### [What the task asks]
The records that follow are to be repeated exactly, with the pictures removed.

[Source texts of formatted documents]

§

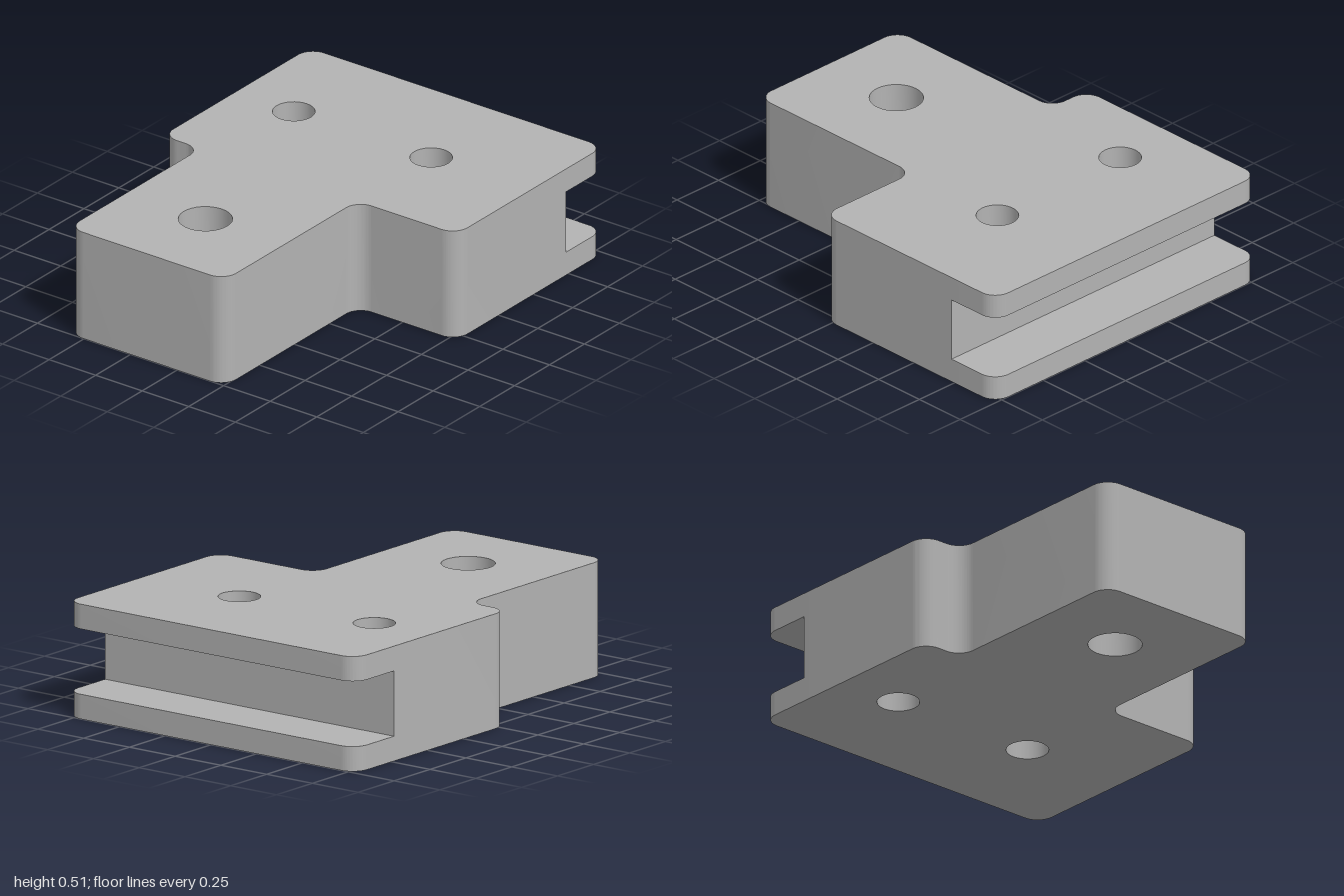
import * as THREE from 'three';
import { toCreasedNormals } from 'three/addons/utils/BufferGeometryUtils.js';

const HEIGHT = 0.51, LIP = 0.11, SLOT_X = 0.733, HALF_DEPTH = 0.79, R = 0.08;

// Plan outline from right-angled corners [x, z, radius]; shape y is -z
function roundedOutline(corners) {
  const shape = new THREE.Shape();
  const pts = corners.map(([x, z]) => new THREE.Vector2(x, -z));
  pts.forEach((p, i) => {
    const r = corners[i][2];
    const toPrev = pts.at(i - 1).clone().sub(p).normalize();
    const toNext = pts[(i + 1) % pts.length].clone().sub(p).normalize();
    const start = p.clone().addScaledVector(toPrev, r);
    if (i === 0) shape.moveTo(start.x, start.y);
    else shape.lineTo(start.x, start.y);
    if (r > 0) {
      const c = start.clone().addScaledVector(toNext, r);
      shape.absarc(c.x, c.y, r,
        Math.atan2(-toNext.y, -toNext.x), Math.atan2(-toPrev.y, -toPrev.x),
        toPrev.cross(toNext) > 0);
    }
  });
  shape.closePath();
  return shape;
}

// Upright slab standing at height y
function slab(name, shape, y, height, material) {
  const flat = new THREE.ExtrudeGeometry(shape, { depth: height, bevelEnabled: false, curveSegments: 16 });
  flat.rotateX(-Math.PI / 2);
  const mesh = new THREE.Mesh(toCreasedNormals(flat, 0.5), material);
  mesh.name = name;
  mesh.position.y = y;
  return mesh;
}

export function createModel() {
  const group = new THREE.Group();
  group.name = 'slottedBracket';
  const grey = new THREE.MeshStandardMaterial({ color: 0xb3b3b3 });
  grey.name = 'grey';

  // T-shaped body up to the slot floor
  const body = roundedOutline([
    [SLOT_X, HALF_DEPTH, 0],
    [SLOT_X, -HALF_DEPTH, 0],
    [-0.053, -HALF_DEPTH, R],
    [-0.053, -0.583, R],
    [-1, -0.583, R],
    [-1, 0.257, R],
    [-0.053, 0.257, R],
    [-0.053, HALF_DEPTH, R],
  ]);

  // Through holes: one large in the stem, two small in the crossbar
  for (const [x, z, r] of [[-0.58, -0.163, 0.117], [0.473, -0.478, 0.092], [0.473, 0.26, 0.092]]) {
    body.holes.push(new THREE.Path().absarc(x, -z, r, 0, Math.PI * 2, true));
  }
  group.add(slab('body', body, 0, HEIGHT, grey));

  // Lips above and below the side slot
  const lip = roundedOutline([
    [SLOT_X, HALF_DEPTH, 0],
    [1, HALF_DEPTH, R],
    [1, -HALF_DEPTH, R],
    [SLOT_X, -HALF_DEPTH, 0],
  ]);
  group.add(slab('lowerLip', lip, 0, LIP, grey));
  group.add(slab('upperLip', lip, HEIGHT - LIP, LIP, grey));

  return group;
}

§

### [Output]
import * as THREE from 'three';
import { toCreasedNormals } from 'three/addons/utils/BufferGeometryUtils.js';

const HEIGHT = 0.51, LIP = 0.11, SLOT_X = 0.733, HALF_DEPTH = 0.79, R = 0.08;

// Plan outline from right-angled corners [x, z, radius]; shape y is -z
function roundedOutline(corners) {
  const shape = new THREE.Shape();
  const pts = corners.map(([x, z]) => new THREE.Vector2(x, -z));
  pts.forEach((p, i) => {
    const r = corners[i][2];
    const toPrev = pts.at(i - 1).clone().sub(p).normalize();
    const toNext = pts[(i + 1) % pts.length].clone().sub(p).normalize();
    const start = p.clone().addScaledVector(toPrev, r);
    if (i === 0) shape.moveTo(start.x, start.y);
    else shape.lineTo(start.x, start.y);
    if (r > 0) {
      const c = start.clone().addScaledVector(toNext, r);
      shape.absarc(c.x, c.y, r,
        Math.atan2(-toNext.y, -toNext.x), Math.atan2(-toPrev.y, -toPrev.x),
        toPrev.cross(toNext) > 0);
    }
  });
  shape.closePath();
  return shape;
}

// Upright slab standing at height y
function slab(name, shape, y, height, material) {
  const flat = new THREE.ExtrudeGeometry(shape, { depth: height, bevelEnabled: false, curveSegments: 16 });
  flat.rotateX(-Math.PI / 2);
  const mesh = new THREE.Mesh(toCreasedNormals(flat, 0.5), material);
  mesh.name = name;
  mesh.position.y = y;
  return mesh;
}

export function createModel() {
  const group = new THREE.Group();
  group.name = 'slottedBracket';
  const grey = new THREE.MeshStandardMaterial({ color: 0xb3b3b3 });
  grey.name = 'grey';

  // T-shaped body up to the slot floor
  const body = roundedOutline([
    [SLOT_X, HALF_DEPTH, 0],
    [SLOT_X, -HALF_DEPTH, 0],
    [-0.053, -HALF_DEPTH, R],
    [-0.053, -0.583, R],
    [-1, -0.583, R],
    [-1, 0.257, R],
    [-0.053, 0.257, R],
    [-0.053, HALF_DEPTH, R],
  ]);

  // Through holes: one large in the stem, two small in the crossbar
  for (const [x, z, r] of [[-0.58, -0.163, 0.117], [0.473, -0.478, 0.092], [0.473, 0.26, 0.092]]) {
    body.holes.push(new THREE.Path().absarc(x, -z, r, 0, Math.PI * 2, true));
  }
  group.add(slab('body', body, 0, HEIGHT, grey));

  // Lips above and below the side slot
  const lip = roundedOutline([
    [SLOT_X, HALF_DEPTH, 0],
    [1, HALF_DEPTH, R],
    [1, -HALF_DEPTH, R],
    [SLOT_X, -HALF_DEPTH, 0],
  ]);
  group.add(slab('lowerLip', lip, 0, LIP, grey));
  group.add(slab('upperLip', lip, HEIGHT - LIP, LIP, grey));

  return group;
}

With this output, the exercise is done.